Clarence C. Walker. Annie T. Reed. Sylvia Aldridge. Thomas Scott Cobb. Harry Coyne.
Recognize any of those names? If I add Dr. James F. Sistrunk to the list, does the picture become any clearer?
A surprising view of early Fort Lauderdale is found in the rarely heard stories of our city’s Black settlers.
“This was a great farming place, and we were in the farming business, raising tomatoes,” recounted Isadore Mizell, whose family arrived in 1910. “There were a lot of Black people who would come down [from north Florida and Georgia] during the farm season and help raise crops.
“Some grew cabbage and some peppers,” he said. “Now nobody owned [anything] when we came down here. We went anywhere we wanted to. We would just go out and clean up a place and plant tomatoes… People never said anything about it.”
All that changed in 1915 when Dade County gave up a chunk of its north and Palm Beach County gave up a chunk of its south and a new county, Broward, was born. Land ownership was recorded and families like the Mizells had to rent the land they farmed.
“The Florida East Coast had a train twice a day on Sunday,” according to Mizell’s account recorded in My Soul Is a Witness: A History of Black Fort Lauderdale by Deborah Work. Blacks and whites would go down to meet the train “just to see who would come in.” Mizell remembered entertainers stopping by, and chairs set up for those who gathered. They might dance a little bit but principally, “they would just tell jokes.”
His wife Minnie added that family fun also included beach picnics – cooking the food at home and bringing it in a basket. She called one of her sons, Von, “the perfect child.”
History would later know this child as Dr. Von D. Mizell, who, with Dr. Sistrunk, ran the city’s first hospital for Blacks.
Charlie Mathis’ father brought his family down from Georgia in 1912 when the local population was around 5,000.
“Things were hard and simple back then,” Mathis recalled. “I went to school in a one-room school building – it was called No. 13 – for five months out of the year.” The rest of the year, he and his brothers worked in the fields. “The Black children and the white children played baseball together. Mostly everybody – Black and white alike – knew everybody by their first names.”
Mathis’ account, given when he was 80, appeared in a 1988 Sun-Sentinel story on a gathering of Black pioneers.
The seemingly idyllic first part of the century soon turned nasty for Blacks in South Florida. Schools were set up in the Black community, but their terms were shortened so the students could pick crops. The policy was instituted by the school board after it received pressure from white farmers.
Clarence C. Walker, principal at the Dillard School, fought not only to keep the schools open for a full, nine-month term but also to continue education for Blacks beyond the 10th grade.

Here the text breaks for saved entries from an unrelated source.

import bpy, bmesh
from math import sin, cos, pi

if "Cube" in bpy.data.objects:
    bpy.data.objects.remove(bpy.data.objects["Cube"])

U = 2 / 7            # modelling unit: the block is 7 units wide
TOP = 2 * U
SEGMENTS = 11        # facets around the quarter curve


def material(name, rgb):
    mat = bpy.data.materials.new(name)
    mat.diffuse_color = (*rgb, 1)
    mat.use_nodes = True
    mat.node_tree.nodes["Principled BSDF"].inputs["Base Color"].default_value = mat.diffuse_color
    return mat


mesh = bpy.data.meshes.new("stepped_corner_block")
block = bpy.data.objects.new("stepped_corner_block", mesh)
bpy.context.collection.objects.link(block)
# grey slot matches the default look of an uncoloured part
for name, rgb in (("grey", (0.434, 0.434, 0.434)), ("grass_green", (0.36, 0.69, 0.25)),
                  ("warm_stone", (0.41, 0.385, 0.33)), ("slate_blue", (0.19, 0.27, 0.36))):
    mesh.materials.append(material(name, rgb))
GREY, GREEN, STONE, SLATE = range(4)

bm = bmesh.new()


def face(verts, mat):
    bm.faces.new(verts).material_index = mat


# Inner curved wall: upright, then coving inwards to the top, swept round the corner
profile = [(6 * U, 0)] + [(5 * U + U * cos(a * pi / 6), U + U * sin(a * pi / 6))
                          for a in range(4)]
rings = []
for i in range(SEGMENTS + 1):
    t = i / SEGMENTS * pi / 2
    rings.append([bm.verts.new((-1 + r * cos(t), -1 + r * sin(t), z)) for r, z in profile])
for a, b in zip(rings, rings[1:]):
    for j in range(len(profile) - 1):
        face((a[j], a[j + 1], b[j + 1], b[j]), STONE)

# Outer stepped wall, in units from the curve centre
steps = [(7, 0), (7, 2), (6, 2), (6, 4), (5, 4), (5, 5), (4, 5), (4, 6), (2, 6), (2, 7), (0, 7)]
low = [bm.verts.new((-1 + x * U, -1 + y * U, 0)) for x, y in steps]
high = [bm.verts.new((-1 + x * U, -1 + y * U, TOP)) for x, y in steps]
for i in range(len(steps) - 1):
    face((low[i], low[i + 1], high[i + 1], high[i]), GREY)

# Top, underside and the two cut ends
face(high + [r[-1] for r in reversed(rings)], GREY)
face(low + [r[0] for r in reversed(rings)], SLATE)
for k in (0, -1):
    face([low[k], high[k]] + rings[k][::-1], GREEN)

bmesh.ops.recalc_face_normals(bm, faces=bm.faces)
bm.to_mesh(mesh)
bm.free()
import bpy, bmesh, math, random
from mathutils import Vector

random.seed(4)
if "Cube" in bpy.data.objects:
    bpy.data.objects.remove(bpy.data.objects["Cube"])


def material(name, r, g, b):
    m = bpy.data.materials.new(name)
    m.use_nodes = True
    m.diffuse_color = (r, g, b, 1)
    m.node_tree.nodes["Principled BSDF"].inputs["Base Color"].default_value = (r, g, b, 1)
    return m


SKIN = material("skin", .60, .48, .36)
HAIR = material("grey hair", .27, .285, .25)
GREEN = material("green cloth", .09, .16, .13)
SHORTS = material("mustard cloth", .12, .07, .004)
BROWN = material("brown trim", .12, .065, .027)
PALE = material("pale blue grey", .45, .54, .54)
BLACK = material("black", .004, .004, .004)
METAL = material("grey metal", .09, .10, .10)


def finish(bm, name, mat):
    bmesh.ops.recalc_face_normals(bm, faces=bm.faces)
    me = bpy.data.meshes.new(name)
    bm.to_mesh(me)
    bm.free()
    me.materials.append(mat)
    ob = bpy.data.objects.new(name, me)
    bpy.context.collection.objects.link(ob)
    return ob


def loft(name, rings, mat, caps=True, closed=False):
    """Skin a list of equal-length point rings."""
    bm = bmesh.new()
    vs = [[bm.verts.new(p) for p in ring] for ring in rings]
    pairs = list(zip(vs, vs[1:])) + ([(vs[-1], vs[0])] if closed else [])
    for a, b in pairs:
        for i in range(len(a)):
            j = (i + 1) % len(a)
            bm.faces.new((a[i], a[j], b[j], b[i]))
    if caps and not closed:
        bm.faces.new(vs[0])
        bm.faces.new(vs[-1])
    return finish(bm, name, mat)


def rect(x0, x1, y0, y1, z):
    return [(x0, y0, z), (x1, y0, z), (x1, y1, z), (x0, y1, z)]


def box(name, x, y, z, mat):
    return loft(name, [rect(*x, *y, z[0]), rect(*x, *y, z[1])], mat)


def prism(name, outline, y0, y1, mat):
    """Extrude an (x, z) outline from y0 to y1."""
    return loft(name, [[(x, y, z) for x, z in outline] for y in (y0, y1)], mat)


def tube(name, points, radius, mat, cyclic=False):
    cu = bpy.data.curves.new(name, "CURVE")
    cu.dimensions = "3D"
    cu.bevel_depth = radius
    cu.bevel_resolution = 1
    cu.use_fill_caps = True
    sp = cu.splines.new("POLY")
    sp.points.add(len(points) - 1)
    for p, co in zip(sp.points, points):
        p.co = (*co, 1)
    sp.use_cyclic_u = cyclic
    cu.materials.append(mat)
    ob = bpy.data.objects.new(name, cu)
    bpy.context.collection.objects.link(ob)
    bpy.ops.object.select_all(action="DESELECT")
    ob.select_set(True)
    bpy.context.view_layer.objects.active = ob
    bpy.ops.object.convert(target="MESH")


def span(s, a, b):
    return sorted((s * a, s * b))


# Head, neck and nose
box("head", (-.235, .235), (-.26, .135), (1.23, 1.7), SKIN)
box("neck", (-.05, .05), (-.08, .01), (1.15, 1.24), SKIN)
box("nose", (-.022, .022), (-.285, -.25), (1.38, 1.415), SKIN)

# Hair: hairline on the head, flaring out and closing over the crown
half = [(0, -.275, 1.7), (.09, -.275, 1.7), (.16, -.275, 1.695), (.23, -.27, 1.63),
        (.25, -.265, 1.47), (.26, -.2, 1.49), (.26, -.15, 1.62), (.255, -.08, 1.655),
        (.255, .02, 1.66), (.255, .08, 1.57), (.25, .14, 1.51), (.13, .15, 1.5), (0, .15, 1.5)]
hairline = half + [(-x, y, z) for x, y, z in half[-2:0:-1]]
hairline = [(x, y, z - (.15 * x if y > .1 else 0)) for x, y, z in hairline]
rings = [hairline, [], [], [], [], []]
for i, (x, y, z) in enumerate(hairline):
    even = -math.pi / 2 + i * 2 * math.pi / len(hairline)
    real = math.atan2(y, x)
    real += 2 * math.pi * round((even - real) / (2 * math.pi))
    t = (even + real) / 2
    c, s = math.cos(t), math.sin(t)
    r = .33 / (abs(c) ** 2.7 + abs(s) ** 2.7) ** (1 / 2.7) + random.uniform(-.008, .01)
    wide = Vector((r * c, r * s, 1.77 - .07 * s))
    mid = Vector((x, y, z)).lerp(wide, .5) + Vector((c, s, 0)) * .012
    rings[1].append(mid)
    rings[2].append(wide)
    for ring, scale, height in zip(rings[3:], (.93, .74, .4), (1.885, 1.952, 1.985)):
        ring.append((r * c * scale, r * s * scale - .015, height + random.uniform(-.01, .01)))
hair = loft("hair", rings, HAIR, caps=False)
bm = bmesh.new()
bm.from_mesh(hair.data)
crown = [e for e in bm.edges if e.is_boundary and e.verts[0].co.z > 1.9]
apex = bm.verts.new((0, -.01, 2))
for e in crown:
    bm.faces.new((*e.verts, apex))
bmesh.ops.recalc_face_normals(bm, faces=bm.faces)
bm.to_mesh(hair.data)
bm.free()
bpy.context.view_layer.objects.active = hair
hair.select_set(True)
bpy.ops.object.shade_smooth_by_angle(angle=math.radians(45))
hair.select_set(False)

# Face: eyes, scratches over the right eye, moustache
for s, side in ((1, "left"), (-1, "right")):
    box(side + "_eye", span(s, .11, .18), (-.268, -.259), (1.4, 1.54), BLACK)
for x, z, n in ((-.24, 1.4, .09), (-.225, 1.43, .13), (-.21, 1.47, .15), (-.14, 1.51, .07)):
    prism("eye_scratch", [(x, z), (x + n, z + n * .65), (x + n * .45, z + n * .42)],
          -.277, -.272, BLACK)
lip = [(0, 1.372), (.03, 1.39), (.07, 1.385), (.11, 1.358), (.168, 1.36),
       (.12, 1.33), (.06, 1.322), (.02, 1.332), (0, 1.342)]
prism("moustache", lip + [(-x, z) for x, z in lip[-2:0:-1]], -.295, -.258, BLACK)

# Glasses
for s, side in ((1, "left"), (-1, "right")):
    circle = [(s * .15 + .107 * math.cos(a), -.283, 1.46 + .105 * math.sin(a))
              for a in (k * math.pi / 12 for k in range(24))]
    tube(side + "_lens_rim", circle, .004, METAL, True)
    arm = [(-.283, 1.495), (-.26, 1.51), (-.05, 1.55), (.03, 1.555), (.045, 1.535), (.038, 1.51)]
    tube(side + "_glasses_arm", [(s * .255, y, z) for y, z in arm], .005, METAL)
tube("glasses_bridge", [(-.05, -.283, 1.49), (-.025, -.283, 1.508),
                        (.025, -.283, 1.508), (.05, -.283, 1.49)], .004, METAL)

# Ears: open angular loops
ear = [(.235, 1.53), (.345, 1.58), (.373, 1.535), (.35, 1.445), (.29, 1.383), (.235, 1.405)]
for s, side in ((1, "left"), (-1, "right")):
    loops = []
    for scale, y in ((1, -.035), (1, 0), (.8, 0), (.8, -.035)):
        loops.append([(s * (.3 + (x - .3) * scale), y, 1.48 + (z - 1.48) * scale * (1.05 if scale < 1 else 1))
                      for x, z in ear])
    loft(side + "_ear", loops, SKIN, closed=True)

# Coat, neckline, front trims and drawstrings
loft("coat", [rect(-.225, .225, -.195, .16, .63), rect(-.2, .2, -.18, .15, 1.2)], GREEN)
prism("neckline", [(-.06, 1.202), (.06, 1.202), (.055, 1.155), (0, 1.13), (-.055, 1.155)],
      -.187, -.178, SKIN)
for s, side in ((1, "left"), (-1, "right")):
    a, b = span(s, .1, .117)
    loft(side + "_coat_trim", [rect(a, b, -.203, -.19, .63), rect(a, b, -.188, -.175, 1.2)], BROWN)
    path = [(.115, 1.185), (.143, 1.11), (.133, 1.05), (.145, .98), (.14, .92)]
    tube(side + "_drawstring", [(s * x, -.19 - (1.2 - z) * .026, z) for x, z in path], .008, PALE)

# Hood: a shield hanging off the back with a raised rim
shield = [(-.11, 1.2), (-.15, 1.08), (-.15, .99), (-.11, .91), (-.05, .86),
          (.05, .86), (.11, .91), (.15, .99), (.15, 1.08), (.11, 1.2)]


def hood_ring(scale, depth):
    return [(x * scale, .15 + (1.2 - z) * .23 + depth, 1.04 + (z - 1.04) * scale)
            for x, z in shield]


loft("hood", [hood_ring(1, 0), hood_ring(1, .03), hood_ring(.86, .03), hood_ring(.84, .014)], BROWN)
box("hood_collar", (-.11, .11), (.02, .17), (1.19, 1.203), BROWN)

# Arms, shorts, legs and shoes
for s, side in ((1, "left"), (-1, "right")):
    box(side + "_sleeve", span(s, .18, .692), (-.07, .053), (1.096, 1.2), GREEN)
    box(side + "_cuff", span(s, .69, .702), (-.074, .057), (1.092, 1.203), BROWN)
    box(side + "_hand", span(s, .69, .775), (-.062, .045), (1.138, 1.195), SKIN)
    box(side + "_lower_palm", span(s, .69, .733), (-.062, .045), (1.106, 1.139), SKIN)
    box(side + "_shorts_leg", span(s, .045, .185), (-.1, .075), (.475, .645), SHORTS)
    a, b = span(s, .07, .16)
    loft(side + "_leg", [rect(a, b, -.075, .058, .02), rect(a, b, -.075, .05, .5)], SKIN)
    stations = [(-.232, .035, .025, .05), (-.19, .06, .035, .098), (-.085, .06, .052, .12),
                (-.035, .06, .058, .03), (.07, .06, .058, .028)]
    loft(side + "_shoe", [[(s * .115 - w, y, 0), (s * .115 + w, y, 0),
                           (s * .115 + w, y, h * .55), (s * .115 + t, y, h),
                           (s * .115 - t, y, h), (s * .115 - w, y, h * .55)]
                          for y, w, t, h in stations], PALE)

Inspired by Booker T. Washington, Walker worked hard to bring the school up to accreditation standards.
In 1941, Walker and his students staged a boycott until the school board agreed to a full term for the school. But the following year the board reversed its decision. After an hours-long meeting, at which Walker once again argued his case, the board stood firm. Later that night, Walker suffered a heart attack and was dead by morning. Four years later the injustice was finally reversed, but only by a federal court order.
With regard to health care, the story was tragically the same. The need for a Black hospital became clear in 1936 when a bus accident killed several farm laborers and injured many others. The wounded were brought to Memorial Hospital on East Broward Boulevard. In an outrageously cruel action, Memorial refused to admit them and left them lying on the grass outside.
Enter another of the city’s most important pioneers, Sylvia Aldridge, who washed and tended to the wounded.
Aldridge, once a maid for white families, had gone on to become one of the city’s first Black entrepreneurs, starting an employment agency for Blacks looking for restaurant, hotel and domestic work. When they had trouble getting around, she started a taxi service.
Shocked at the white hospital’s action, she went to work raising funds. After two years, with physicians Mizell and Sistrunk at the helm, Provident Hospital opened for the Black community.
As the century wore on, Blacks not only coped with the same pestilences the whites did – the oppressive heat, sandflies, mosquitoes, not to mention hurricanes and fires – but also faced segregationists, Klan members and a redistricting that restricted them to the northwest quadrant of the city.
The days of Mizell finding a patch for his tomatoes and no one caring faded as our town became “more sophisticated.” Even the beaches, long open to everyone, progressively became closed to “the colored” in the ’40s and ’50s.
It’s a disturbing history, but one that produced dozens of brave and fascinating souls in all walks of life. It’s not much talked about, but the stories are there, in books like My Soul Is a Witness and in the city’s Old Dillard Museum and African-American Research Library and Cultural Center, places where we can all get educated, and probably angry – but in the end inspired.